London - Big ben and houses of parliament, UK

In tomorrow’s budget Chancellor George Osborne is going to greenlight the £33Bn Crossrail 2 project.  He reckons that Crossrail is a top priority scheme for London.  He’s right.

London is the world’s second greatest city (after Brisbane of course).  And I’m pleased London is taking its infrastructure seriously.

So, George – I have some good news for you.  I might be able to help you pay for it.  You see, there’s a damn good chance that there’s oil under London.  Probably quite a lot of it!

The recent Gatwick Gusher oil discovery at Horse Hill, a mere 6 miles south of the M25, proved that those big thick juicy limestones in the Kimmeridge Clays, sitting only half a mile beneath the picturesque Surrey countryside, are full of the black stuff.

The Gatwick Gusher is the biggest onshore oil strike for a single well in UK history and it’s still early days. These limestones stretch across a vast area of southern England.

The Houston based advisers, the smart people at Nutech, reckon there’s 124 billion barrels (P50) of oil beneath the 1,200 square miles of the Surrey and Sussex countryside.  And I think this number is still a tad conservative – the Weald Basin actually stretches much further than the 1,200 square miles that was mentioned back in April last year.

At the moment Horse Hill has produced some of England’s finest oil gushing to surface at a combined 1,500 barrels a day. And the testing continues. I can’t wait to see the final results. Imagine how many thousands of barrels a day could come from a few serious horizontal wells!

So, London itself?

We know there’s oil at Gatwick.  Horse Hill has shown that.   And the black stuff has been flowing from the same rocks 10 miles further south at Balcombe.

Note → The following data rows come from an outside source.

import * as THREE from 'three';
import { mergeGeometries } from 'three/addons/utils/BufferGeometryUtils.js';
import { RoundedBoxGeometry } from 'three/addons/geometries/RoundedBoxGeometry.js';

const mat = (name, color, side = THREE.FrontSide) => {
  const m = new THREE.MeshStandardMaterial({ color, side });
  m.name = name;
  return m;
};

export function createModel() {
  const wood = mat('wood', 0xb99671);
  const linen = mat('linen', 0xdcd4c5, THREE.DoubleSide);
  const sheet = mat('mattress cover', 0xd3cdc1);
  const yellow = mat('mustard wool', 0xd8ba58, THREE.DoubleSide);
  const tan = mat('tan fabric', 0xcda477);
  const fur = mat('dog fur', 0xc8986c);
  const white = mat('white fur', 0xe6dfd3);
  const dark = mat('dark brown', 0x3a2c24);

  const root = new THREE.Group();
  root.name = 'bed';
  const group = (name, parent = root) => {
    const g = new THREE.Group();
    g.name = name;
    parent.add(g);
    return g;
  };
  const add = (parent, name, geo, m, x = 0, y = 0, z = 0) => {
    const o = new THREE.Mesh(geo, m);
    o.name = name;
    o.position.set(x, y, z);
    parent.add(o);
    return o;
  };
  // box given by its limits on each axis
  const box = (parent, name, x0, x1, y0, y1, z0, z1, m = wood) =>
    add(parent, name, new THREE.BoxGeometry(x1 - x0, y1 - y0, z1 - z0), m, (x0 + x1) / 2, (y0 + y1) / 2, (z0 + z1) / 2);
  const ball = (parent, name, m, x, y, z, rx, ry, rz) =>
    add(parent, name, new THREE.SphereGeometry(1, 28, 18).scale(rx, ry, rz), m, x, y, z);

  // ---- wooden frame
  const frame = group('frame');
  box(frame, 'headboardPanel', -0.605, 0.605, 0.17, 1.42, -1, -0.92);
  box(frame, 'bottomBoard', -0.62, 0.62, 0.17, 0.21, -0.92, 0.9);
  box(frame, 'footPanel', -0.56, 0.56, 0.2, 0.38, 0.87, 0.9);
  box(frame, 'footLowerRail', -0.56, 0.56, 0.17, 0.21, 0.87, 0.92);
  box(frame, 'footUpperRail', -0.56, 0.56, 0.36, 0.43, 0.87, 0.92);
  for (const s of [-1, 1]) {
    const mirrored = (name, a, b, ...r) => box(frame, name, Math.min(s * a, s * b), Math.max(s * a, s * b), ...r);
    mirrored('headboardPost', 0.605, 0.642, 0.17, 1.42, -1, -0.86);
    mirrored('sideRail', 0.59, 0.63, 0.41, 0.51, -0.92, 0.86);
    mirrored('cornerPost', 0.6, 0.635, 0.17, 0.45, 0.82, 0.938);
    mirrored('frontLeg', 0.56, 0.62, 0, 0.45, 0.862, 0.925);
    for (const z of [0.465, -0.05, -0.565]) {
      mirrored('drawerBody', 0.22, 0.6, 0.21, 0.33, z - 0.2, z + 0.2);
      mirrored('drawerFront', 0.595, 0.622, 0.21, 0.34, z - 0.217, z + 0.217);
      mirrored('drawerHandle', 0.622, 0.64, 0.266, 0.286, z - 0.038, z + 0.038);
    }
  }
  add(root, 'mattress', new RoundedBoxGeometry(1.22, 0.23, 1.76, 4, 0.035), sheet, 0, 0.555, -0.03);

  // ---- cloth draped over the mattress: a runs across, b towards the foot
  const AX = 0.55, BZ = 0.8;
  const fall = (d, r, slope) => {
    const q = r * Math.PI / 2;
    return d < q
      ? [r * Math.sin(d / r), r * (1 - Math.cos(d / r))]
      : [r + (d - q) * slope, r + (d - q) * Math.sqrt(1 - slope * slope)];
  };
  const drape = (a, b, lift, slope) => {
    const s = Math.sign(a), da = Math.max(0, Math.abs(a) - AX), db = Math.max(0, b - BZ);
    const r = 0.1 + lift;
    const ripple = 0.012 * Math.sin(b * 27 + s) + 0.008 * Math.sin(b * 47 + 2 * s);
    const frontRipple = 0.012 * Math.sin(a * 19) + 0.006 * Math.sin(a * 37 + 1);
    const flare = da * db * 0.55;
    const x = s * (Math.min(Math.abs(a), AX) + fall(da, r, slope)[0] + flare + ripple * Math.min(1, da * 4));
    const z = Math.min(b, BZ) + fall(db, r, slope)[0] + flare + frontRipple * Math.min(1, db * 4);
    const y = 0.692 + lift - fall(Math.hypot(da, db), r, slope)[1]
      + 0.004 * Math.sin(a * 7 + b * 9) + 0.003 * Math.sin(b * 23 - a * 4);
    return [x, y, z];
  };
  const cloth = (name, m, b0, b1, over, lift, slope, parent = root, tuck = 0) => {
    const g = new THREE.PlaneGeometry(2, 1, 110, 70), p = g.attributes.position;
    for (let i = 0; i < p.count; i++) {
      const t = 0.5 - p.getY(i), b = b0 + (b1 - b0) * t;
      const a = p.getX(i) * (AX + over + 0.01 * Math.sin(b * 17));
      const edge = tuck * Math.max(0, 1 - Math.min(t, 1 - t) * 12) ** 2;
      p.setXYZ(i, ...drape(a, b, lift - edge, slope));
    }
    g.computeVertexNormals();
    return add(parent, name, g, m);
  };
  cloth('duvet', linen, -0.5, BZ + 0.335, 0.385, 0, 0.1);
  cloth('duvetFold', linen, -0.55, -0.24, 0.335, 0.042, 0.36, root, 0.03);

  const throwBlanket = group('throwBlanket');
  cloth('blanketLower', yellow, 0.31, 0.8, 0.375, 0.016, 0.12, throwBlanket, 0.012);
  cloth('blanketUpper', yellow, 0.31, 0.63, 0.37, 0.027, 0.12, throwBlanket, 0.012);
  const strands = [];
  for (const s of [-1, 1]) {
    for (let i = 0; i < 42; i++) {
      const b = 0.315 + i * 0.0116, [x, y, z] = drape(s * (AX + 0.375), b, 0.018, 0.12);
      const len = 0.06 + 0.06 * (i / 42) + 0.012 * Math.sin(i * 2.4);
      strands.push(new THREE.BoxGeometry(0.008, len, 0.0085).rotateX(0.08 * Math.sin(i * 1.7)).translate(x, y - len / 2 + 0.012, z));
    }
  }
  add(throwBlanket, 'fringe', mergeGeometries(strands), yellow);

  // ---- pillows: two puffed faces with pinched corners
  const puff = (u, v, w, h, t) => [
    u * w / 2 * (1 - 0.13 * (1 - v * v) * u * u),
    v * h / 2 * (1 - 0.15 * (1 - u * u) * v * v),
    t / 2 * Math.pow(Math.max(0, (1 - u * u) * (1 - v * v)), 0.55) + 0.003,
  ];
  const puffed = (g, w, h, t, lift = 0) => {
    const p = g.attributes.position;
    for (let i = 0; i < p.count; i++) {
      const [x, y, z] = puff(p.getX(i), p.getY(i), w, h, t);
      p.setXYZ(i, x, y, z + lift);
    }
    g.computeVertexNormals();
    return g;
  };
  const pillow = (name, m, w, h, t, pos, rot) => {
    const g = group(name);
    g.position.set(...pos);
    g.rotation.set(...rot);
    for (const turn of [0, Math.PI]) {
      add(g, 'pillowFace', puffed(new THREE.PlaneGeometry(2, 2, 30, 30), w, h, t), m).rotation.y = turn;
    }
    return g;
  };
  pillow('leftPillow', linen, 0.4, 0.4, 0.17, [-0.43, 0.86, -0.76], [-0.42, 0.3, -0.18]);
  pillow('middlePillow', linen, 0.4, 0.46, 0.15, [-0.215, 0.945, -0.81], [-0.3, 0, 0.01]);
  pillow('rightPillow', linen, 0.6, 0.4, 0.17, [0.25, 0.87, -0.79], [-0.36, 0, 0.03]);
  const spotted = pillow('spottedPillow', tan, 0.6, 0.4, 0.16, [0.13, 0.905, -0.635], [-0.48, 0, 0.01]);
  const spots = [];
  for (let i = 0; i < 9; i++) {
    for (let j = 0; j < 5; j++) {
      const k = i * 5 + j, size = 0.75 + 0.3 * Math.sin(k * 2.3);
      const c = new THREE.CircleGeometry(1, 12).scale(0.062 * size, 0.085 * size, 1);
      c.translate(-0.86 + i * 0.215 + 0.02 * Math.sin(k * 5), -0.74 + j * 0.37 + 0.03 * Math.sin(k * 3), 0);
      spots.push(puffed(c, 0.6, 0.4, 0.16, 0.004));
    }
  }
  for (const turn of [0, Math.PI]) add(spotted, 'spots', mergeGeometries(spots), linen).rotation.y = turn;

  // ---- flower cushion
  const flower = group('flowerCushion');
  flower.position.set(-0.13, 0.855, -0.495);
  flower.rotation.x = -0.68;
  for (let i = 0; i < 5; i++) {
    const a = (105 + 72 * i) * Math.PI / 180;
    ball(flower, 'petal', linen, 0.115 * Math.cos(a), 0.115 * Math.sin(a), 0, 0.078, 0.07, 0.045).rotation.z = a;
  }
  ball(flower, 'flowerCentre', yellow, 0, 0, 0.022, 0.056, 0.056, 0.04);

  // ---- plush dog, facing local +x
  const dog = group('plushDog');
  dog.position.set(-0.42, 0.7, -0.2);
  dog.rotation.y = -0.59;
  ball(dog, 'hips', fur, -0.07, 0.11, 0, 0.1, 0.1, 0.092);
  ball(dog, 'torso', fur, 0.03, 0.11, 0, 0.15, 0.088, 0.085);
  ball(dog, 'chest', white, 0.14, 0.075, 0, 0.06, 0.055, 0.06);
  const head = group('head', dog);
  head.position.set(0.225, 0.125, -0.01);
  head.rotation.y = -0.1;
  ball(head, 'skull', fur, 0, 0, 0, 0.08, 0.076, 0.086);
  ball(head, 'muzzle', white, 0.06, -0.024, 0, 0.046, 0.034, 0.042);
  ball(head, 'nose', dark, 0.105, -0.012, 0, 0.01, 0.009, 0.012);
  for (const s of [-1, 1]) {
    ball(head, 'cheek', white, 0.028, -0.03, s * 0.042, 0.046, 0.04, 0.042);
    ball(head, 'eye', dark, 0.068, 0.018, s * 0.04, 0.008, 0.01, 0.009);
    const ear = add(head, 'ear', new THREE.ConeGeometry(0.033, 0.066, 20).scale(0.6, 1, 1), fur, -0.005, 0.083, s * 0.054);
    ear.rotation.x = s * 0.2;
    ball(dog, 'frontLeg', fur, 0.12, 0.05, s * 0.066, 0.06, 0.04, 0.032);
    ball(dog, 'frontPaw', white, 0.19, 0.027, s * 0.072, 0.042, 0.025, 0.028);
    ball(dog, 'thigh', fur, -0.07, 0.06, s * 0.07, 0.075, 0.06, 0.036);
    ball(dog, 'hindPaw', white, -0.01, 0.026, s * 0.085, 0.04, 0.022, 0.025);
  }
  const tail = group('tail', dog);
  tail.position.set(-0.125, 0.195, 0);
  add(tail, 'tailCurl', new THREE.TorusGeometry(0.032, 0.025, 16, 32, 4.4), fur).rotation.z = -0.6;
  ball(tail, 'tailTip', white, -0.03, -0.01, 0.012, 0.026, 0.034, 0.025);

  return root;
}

But those juicy limestone rocks and the Kimmeridge Clays that feed them happen to run north as well, and are known to exist within the M25. Follow the Kimmeridge geology further north and you end up in the North Sea.

I’ve had a good look at the data and I’m pretty bullish about this one.  If I told you exactly where to find this oil beneath London, I’d have to kill you!

The Kimmeridge Clays, named after the tiny Dorset village of Kimmeridge on the Dorset coast of England, are arguably the most economically important units of rocks in the whole of Europe, being the major source rock for oil fields in the North Sea hydrocarbon province.

So we now seem to maybe have a bit of the North Sea in the south of England. But no one ever thought the Kimmeridge was mature enough in the South of England to have oil – let alone oil that flows. Until now.

Maybe George is dreaming of a new benchmark for oil – “West Sussex Intermediate”. “WSI”. That’s got a good ring to it and sounds better than West Texas Intermediate “WTI” or “Brent”.

The history books have been rewritten and even the scientists who doubted are starting to pay attention.  You can’t ignore the fact that tankers of oil are actually heading off to the refinery and into people’s cars by now. It takes a few weeks to go through the system.

I even saw it on CNN yesterday.

This is a new oil discovery for the UK and a very exciting one.

Oil drilling in London? Now that’s going to cause a fuss!  The NIMBY brigade will have a field day.  ‘Not in my back yard’ I can hear the good citizens of Kensington and Chelsea shouting!

But these days oil extraction is an environmentally sensitive, low impact business – a bit like keyhole surgery.  So little chance that people will even know the wells are there.

Tomorrow’s budget is going to be a challenge, with more cuts expected, and public finances looking less strong than people thought.  So the prospect of serious oil underneath England, including maybe London, could be welcome news.

In other news, I’m just back from Cuba where the Cubans have finished drilling a well 7,000 metres horizontally under the ocean from land. Maybe Horse Hill could reach the M25 that way?

Now Cuban oil is a different story. More on this in later posts, but the potential there is beyond enormous, and I’m very pleased to be part of that now.

 

 

 

 

Written by David Lenigas